## Exercise aim
Copy each entry exactly, leaving nothing out.

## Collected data
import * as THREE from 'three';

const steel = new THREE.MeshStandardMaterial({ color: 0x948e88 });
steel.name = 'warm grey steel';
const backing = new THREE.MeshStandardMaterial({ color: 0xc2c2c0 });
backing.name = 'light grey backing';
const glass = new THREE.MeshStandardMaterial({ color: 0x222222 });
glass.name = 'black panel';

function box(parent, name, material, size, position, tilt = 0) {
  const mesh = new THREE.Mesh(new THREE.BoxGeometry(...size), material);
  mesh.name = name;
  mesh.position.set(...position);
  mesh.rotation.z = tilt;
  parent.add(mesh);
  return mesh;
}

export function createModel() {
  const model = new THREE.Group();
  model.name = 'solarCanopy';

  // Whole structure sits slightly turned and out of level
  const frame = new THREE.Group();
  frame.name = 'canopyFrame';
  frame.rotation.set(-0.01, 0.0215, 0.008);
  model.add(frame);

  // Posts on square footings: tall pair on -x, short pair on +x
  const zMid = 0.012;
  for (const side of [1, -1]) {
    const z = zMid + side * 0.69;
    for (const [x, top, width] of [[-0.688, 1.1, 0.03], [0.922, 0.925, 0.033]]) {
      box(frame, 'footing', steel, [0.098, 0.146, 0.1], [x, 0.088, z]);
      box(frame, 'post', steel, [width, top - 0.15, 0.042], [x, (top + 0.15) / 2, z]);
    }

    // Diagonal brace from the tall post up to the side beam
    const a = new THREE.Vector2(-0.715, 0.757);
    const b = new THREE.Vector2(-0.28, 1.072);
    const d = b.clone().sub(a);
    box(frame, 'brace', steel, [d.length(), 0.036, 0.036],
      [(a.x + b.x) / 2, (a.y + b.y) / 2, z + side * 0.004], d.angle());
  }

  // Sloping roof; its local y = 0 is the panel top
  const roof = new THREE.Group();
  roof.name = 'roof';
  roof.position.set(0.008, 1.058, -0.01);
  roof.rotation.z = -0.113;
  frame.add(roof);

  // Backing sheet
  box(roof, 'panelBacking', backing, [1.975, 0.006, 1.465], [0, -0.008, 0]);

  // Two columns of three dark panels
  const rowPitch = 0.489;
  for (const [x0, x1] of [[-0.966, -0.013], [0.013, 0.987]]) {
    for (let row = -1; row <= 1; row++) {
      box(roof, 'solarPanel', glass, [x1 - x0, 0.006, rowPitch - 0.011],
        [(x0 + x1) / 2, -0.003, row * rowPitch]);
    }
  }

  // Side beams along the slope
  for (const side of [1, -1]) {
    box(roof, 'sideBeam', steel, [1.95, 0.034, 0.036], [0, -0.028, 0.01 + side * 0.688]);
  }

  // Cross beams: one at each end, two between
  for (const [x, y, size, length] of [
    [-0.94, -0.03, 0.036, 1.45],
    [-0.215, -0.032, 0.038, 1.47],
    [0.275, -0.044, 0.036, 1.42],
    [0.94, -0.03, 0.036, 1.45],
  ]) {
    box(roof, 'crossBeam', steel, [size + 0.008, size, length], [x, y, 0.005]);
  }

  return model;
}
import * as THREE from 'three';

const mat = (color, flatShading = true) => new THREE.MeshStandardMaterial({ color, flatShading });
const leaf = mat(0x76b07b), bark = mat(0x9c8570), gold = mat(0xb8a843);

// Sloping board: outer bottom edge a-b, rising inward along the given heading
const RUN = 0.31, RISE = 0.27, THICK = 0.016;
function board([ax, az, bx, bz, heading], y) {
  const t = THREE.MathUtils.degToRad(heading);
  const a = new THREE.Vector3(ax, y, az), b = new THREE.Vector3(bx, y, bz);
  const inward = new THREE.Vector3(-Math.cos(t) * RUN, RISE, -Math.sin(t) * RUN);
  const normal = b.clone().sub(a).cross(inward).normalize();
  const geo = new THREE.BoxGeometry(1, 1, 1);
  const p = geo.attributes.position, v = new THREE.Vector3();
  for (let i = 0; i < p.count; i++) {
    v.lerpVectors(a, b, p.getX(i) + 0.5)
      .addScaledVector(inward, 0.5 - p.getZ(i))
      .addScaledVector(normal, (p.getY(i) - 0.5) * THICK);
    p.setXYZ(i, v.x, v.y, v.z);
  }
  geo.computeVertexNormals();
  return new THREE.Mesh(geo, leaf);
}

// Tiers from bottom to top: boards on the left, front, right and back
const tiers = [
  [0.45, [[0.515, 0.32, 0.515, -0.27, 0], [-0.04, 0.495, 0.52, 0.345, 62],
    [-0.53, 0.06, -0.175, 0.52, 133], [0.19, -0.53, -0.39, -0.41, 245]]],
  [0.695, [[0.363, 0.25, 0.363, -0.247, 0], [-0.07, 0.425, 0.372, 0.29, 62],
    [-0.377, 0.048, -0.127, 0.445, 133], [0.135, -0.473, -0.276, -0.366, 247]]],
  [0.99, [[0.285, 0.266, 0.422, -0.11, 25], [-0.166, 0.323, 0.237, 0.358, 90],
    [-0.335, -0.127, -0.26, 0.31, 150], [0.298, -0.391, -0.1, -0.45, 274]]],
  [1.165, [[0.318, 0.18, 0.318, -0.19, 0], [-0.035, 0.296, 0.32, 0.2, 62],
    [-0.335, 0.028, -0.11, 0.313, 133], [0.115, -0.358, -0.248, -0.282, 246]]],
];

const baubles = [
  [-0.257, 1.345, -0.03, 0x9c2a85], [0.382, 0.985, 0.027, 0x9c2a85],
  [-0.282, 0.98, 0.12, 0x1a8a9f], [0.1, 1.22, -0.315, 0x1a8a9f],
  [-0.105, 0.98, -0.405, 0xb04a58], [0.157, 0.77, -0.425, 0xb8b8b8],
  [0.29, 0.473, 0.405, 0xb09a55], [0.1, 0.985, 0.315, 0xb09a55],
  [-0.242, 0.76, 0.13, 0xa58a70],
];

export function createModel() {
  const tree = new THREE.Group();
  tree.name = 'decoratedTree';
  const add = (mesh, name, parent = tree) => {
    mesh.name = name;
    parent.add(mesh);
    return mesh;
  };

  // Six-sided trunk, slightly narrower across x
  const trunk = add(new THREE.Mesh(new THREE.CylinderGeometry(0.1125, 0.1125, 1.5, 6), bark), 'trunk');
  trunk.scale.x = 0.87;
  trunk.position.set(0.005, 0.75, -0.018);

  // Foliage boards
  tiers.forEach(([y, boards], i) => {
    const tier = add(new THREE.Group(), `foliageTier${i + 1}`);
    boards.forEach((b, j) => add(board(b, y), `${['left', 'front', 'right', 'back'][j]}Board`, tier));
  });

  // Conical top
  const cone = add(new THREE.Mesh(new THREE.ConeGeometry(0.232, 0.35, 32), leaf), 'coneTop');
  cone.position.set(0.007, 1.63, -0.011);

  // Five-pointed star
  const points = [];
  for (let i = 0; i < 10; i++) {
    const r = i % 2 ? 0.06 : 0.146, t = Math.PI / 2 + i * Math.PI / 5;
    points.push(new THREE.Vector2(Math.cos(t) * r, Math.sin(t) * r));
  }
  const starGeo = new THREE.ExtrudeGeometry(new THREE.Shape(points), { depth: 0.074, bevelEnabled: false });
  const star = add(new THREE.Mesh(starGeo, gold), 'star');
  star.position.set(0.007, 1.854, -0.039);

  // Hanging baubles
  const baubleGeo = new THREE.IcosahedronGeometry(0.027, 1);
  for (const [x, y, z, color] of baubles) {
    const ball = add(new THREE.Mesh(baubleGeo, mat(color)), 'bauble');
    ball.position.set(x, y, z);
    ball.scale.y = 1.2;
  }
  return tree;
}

## Solved exercise
import * as THREE from 'three';

const steel = new THREE.MeshStandardMaterial({ color: 0x948e88 });
steel.name = 'warm grey steel';
const backing = new THREE.MeshStandardMaterial({ color: 0xc2c2c0 });
backing.name = 'light grey backing';
const glass = new THREE.MeshStandardMaterial({ color: 0x222222 });
glass.name = 'black panel';

function box(parent, name, material, size, position, tilt = 0) {
  const mesh = new THREE.Mesh(new THREE.BoxGeometry(...size), material);
  mesh.name = name;
  mesh.position.set(...position);
  mesh.rotation.z = tilt;
  parent.add(mesh);
  return mesh;
}

export function createModel() {
  const model = new THREE.Group();
  model.name = 'solarCanopy';

  // Whole structure sits slightly turned and out of level
  const frame = new THREE.Group();
  frame.name = 'canopyFrame';
  frame.rotation.set(-0.01, 0.0215, 0.008);
  model.add(frame);

  // Posts on square footings: tall pair on -x, short pair on +x
  const zMid = 0.012;
  for (const side of [1, -1]) {
    const z = zMid + side * 0.69;
    for (const [x, top, width] of [[-0.688, 1.1, 0.03], [0.922, 0.925, 0.033]]) {
      box(frame, 'footing', steel, [0.098, 0.146, 0.1], [x, 0.088, z]);
      box(frame, 'post', steel, [width, top - 0.15, 0.042], [x, (top + 0.15) / 2, z]);
    }

    // Diagonal brace from the tall post up to the side beam
    const a = new THREE.Vector2(-0.715, 0.757);
    const b = new THREE.Vector2(-0.28, 1.072);
    const d = b.clone().sub(a);
    box(frame, 'brace', steel, [d.length(), 0.036, 0.036],
      [(a.x + b.x) / 2, (a.y + b.y) / 2, z + side * 0.004], d.angle());
  }

  // Sloping roof; its local y = 0 is the panel top
  const roof = new THREE.Group();
  roof.name = 'roof';
  roof.position.set(0.008, 1.058, -0.01);
  roof.rotation.z = -0.113;
  frame.add(roof);

  // Backing sheet
  box(roof, 'panelBacking', backing, [1.975, 0.006, 1.465], [0, -0.008, 0]);

  // Two columns of three dark panels
  const rowPitch = 0.489;
  for (const [x0, x1] of [[-0.966, -0.013], [0.013, 0.987]]) {
    for (let row = -1; row <= 1; row++) {
      box(roof, 'solarPanel', glass, [x1 - x0, 0.006, rowPitch - 0.011],
        [(x0 + x1) / 2, -0.003, row * rowPitch]);
    }
  }

  // Side beams along the slope
  for (const side of [1, -1]) {
    box(roof, 'sideBeam', steel, [1.95, 0.034, 0.036], [0, -0.028, 0.01 + side * 0.688]);
  }

  // Cross beams: one at each end, two between
  for (const [x, y, size, length] of [
    [-0.94, -0.03, 0.036, 1.45],
    [-0.215, -0.032, 0.038, 1.47],
    [0.275, -0.044, 0.036, 1.42],
    [0.94, -0.03, 0.036, 1.45],
  ]) {
    box(roof, 'crossBeam', steel, [size + 0.008, size, length], [x, y, 0.005]);
  }

  return model;
}
import * as THREE from 'three';

const mat = (color, flatShading = true) => new THREE.MeshStandardMaterial({ color, flatShading });
const leaf = mat(0x76b07b), bark = mat(0x9c8570), gold = mat(0xb8a843);

// Sloping board: outer bottom edge a-b, rising inward along the given heading
const RUN = 0.31, RISE = 0.27, THICK = 0.016;
function board([ax, az, bx, bz, heading], y) {
  const t = THREE.MathUtils.degToRad(heading);
  const a = new THREE.Vector3(ax, y, az), b = new THREE.Vector3(bx, y, bz);
  const inward = new THREE.Vector3(-Math.cos(t) * RUN, RISE, -Math.sin(t) * RUN);
  const normal = b.clone().sub(a).cross(inward).normalize();
  const geo = new THREE.BoxGeometry(1, 1, 1);
  const p = geo.attributes.position, v = new THREE.Vector3();
  for (let i = 0; i < p.count; i++) {
    v.lerpVectors(a, b, p.getX(i) + 0.5)
      .addScaledVector(inward, 0.5 - p.getZ(i))
      .addScaledVector(normal, (p.getY(i) - 0.5) * THICK);
    p.setXYZ(i, v.x, v.y, v.z);
  }
  geo.computeVertexNormals();
  return new THREE.Mesh(geo, leaf);
}

// Tiers from bottom to top: boards on the left, front, right and back
const tiers = [
  [0.45, [[0.515, 0.32, 0.515, -0.27, 0], [-0.04, 0.495, 0.52, 0.345, 62],
    [-0.53, 0.06, -0.175, 0.52, 133], [0.19, -0.53, -0.39, -0.41, 245]]],
  [0.695, [[0.363, 0.25, 0.363, -0.247, 0], [-0.07, 0.425, 0.372, 0.29, 62],
    [-0.377, 0.048, -0.127, 0.445, 133], [0.135, -0.473, -0.276, -0.366, 247]]],
  [0.99, [[0.285, 0.266, 0.422, -0.11, 25], [-0.166, 0.323, 0.237, 0.358, 90],
    [-0.335, -0.127, -0.26, 0.31, 150], [0.298, -0.391, -0.1, -0.45, 274]]],
  [1.165, [[0.318, 0.18, 0.318, -0.19, 0], [-0.035, 0.296, 0.32, 0.2, 62],
    [-0.335, 0.028, -0.11, 0.313, 133], [0.115, -0.358, -0.248, -0.282, 246]]],
];

const baubles = [
  [-0.257, 1.345, -0.03, 0x9c2a85], [0.382, 0.985, 0.027, 0x9c2a85],
  [-0.282, 0.98, 0.12, 0x1a8a9f], [0.1, 1.22, -0.315, 0x1a8a9f],
  [-0.105, 0.98, -0.405, 0xb04a58], [0.157, 0.77, -0.425, 0xb8b8b8],
  [0.29, 0.473, 0.405, 0xb09a55], [0.1, 0.985, 0.315, 0xb09a55],
  [-0.242, 0.76, 0.13, 0xa58a70],
];

export function createModel() {
  const tree = new THREE.Group();
  tree.name = 'decoratedTree';
  const add = (mesh, name, parent = tree) => {
    mesh.name = name;
    parent.add(mesh);
    return mesh;
  };

  // Six-sided trunk, slightly narrower across x
  const trunk = add(new THREE.Mesh(new THREE.CylinderGeometry(0.1125, 0.1125, 1.5, 6), bark), 'trunk');
  trunk.scale.x = 0.87;
  trunk.position.set(0.005, 0.75, -0.018);

  // Foliage boards
  tiers.forEach(([y, boards], i) => {
    const tier = add(new THREE.Group(), `foliageTier${i + 1}`);
    boards.forEach((b, j) => add(board(b, y), `${['left', 'front', 'right', 'back'][j]}Board`, tier));
  });

  // Conical top
  const cone = add(new THREE.Mesh(new THREE.ConeGeometry(0.232, 0.35, 32), leaf), 'coneTop');
  cone.position.set(0.007, 1.63, -0.011);

  // Five-pointed star
  const points = [];
  for (let i = 0; i < 10; i++) {
    const r = i % 2 ? 0.06 : 0.146, t = Math.PI / 2 + i * Math.PI / 5;
    points.push(new THREE.Vector2(Math.cos(t) * r, Math.sin(t) * r));
  }
  const starGeo = new THREE.ExtrudeGeometry(new THREE.Shape(points), { depth: 0.074, bevelEnabled: false });
  const star = add(new THREE.Mesh(starGeo, gold), 'star');
  star.position.set(0.007, 1.854, -0.039);

  // Hanging baubles
  const baubleGeo = new THREE.IcosahedronGeometry(0.027, 1);
  for (const [x, y, z, color] of baubles) {
    const ball = add(new THREE.Mesh(baubleGeo, mat(color)), 'bauble');
    ball.position.set(x, y, z);
    ball.scale.y = 1.2;
  }
  return tree;
}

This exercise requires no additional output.